* _WORK TO BE COMPLETED_
Return a copy of each line in the listing that includes the word "name".

* _RECORDS SHOWN_
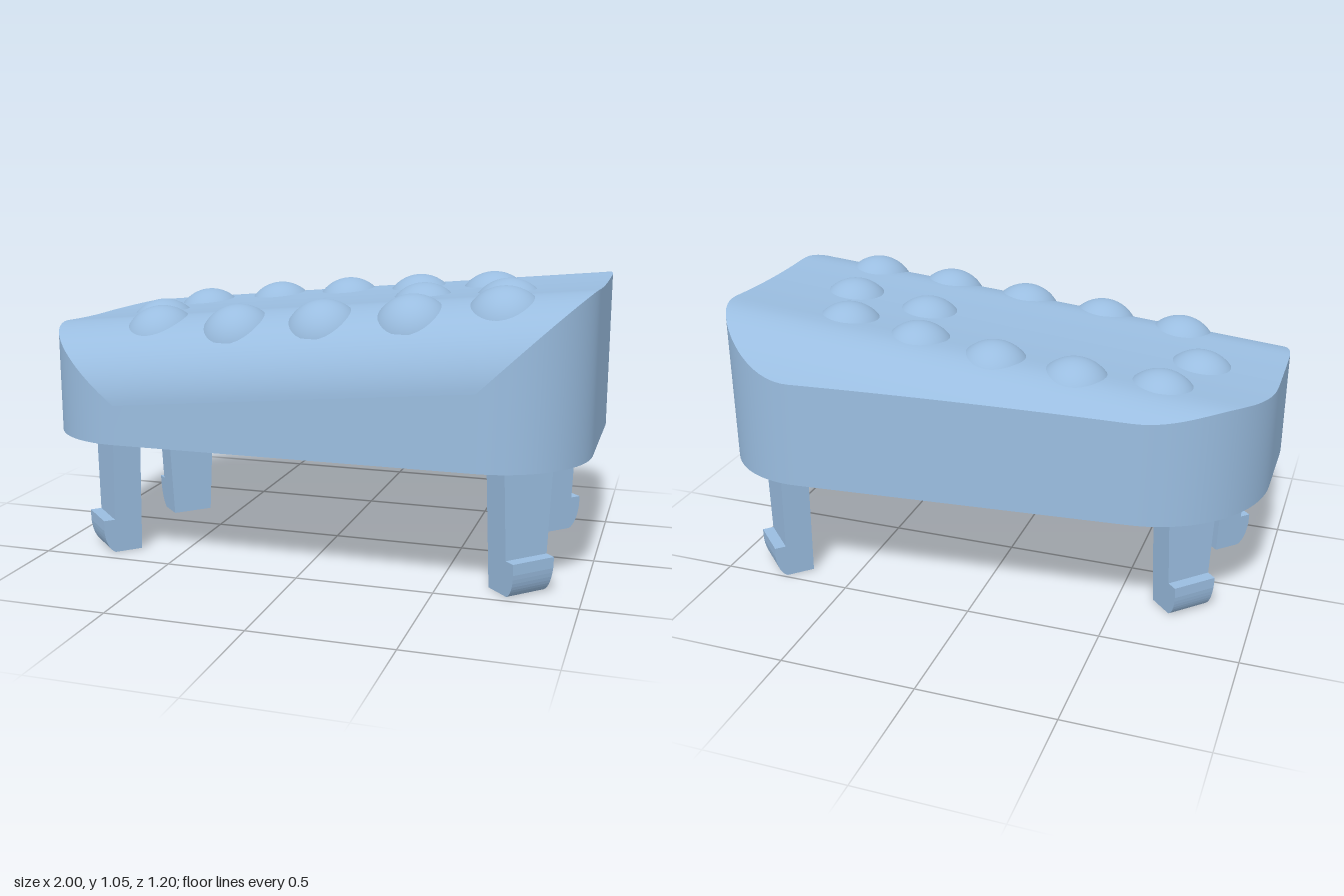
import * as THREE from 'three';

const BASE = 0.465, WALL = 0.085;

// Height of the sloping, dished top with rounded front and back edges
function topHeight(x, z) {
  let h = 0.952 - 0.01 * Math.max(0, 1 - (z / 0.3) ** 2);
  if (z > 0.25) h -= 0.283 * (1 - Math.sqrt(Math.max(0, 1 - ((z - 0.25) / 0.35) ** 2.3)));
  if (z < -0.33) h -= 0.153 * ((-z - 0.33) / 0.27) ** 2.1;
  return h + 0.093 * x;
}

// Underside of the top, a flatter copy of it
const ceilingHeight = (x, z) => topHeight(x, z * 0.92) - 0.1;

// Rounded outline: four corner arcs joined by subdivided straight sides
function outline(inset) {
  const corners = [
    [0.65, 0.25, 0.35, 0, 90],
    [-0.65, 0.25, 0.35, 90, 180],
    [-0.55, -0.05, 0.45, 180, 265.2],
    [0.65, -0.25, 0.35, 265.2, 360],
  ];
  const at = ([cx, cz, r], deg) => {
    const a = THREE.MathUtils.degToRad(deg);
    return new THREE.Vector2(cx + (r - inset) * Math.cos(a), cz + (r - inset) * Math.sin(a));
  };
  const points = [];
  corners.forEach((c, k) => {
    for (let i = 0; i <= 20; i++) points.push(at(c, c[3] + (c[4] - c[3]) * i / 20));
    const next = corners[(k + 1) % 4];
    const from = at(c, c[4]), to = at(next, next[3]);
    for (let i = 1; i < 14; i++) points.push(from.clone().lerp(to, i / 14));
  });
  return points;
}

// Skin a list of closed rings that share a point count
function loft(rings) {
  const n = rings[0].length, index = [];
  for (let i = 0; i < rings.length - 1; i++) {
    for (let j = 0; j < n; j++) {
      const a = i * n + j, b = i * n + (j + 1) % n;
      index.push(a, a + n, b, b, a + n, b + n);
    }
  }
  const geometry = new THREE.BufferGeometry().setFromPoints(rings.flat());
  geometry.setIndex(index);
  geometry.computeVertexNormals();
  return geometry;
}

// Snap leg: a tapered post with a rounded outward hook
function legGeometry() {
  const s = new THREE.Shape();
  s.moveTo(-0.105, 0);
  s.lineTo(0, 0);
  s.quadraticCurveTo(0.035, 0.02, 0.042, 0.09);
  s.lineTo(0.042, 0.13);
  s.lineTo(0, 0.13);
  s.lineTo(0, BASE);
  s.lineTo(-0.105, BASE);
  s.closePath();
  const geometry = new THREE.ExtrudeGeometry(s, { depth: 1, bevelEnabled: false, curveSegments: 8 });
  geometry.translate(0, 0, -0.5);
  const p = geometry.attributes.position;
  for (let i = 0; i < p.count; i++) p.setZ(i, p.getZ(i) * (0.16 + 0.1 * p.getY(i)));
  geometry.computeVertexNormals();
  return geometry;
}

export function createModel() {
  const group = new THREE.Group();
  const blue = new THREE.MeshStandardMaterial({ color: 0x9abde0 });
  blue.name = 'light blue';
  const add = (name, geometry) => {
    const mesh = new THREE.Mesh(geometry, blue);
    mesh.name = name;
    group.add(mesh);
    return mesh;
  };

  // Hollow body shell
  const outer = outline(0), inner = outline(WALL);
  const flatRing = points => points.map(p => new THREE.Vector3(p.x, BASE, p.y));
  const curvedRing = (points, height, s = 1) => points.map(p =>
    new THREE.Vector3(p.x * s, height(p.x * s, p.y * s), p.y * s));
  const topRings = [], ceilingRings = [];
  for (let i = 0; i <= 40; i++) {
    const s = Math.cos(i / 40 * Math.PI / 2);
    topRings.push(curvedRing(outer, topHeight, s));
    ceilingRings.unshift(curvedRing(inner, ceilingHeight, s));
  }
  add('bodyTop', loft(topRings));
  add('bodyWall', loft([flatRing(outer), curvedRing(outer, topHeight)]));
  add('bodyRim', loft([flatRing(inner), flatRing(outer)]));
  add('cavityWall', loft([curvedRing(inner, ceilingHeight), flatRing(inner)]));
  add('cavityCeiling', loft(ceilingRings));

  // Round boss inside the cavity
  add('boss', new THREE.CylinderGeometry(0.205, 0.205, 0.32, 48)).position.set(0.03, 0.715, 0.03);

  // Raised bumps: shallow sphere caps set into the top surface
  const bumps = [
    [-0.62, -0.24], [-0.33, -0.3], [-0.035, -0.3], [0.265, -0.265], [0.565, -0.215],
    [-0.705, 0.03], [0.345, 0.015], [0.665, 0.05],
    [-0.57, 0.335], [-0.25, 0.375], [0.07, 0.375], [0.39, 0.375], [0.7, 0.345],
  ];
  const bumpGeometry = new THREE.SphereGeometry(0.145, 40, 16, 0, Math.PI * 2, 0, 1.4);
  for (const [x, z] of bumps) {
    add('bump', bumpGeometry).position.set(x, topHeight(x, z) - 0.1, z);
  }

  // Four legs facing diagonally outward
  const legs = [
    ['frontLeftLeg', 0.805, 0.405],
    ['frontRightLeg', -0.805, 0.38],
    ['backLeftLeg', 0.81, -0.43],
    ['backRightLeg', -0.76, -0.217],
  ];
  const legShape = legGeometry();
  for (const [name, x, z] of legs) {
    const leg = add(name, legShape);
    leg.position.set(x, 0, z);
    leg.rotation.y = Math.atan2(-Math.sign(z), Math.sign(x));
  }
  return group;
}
...
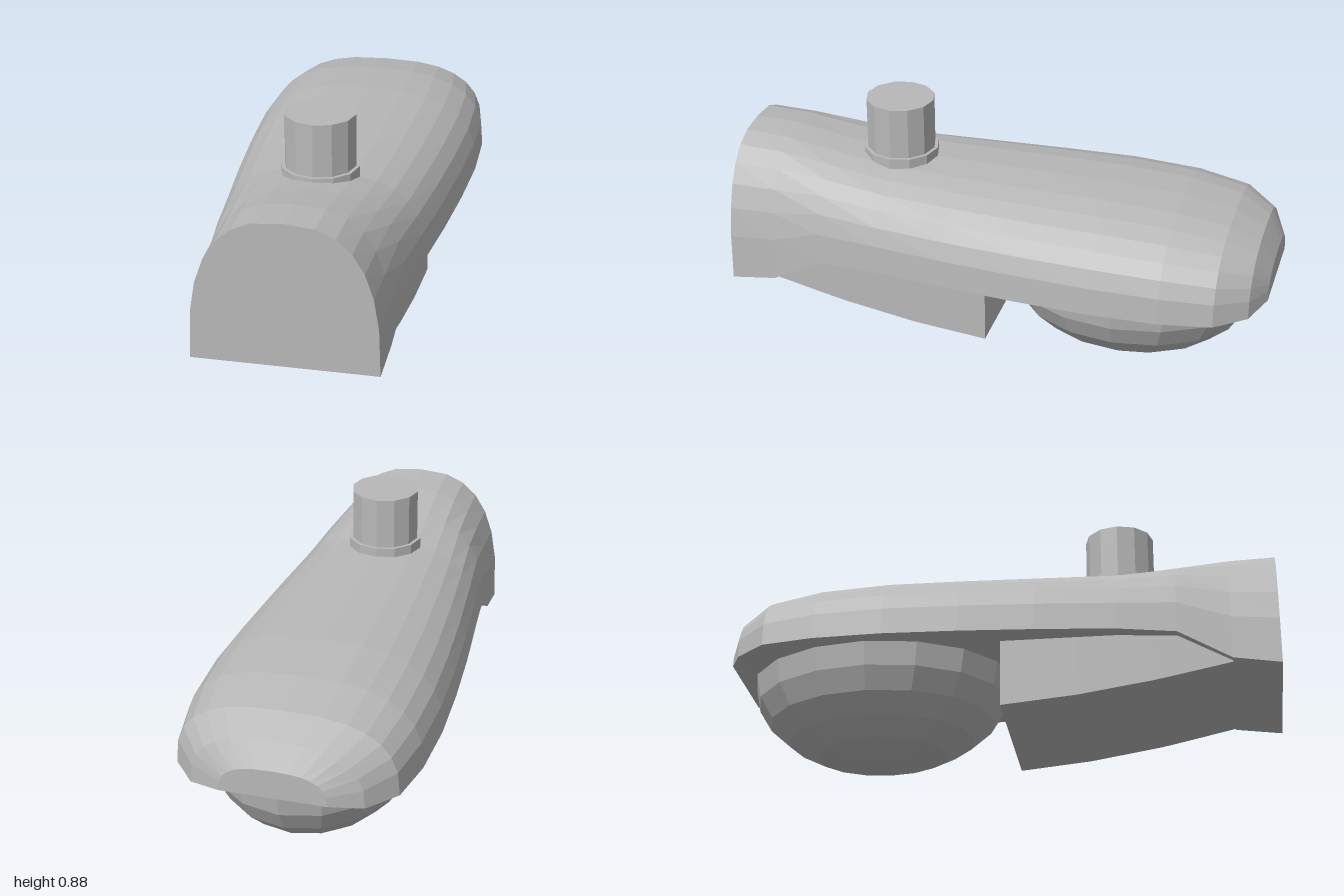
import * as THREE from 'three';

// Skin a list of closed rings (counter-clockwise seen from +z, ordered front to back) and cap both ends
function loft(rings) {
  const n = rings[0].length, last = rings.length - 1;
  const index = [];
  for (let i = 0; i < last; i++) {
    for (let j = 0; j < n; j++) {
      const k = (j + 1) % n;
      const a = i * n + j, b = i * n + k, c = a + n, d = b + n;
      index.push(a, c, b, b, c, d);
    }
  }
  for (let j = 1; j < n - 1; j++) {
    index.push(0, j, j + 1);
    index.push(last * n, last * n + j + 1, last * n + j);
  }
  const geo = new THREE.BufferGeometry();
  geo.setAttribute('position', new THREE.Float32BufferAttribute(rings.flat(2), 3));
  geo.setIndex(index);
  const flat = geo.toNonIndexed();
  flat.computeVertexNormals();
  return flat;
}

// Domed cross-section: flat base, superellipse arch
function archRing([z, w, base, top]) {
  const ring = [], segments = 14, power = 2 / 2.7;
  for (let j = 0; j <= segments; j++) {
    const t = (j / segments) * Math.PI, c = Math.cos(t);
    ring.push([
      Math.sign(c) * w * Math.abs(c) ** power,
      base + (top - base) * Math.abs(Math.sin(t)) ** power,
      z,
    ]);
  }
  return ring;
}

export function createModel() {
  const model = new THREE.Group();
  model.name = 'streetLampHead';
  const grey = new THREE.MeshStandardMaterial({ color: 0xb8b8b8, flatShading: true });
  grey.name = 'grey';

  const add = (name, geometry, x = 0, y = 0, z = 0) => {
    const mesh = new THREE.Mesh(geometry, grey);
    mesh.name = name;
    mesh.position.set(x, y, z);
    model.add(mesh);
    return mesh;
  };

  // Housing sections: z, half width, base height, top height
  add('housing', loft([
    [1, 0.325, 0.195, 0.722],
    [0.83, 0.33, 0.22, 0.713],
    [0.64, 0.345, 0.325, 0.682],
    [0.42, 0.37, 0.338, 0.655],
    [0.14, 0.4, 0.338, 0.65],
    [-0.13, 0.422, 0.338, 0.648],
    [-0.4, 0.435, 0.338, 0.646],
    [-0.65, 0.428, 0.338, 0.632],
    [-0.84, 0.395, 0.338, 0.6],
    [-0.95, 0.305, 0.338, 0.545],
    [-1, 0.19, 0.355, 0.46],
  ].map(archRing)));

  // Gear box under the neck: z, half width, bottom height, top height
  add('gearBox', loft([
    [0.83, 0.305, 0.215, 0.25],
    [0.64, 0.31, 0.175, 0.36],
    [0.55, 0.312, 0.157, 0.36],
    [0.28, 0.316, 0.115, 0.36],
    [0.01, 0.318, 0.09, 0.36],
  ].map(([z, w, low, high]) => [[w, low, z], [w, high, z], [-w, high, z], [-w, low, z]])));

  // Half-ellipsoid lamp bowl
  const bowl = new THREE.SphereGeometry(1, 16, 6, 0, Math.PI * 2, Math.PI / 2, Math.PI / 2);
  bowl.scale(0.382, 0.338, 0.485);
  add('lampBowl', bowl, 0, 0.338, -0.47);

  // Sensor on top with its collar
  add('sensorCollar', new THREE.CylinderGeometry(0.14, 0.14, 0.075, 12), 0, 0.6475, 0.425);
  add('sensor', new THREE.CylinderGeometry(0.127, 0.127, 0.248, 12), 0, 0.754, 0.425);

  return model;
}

* _COMPLETED TASK_
  blue.name = 'light blue';
  const add = (name, geometry) => {
    mesh.name = name;
  for (const [name, x, z] of legs) {
    const leg = add(name, legShape);
  model.name = 'streetLampHead';
  grey.name = 'grey';
  const add = (name, geometry, x = 0, y = 0, z = 0) => {
    mesh.name = name;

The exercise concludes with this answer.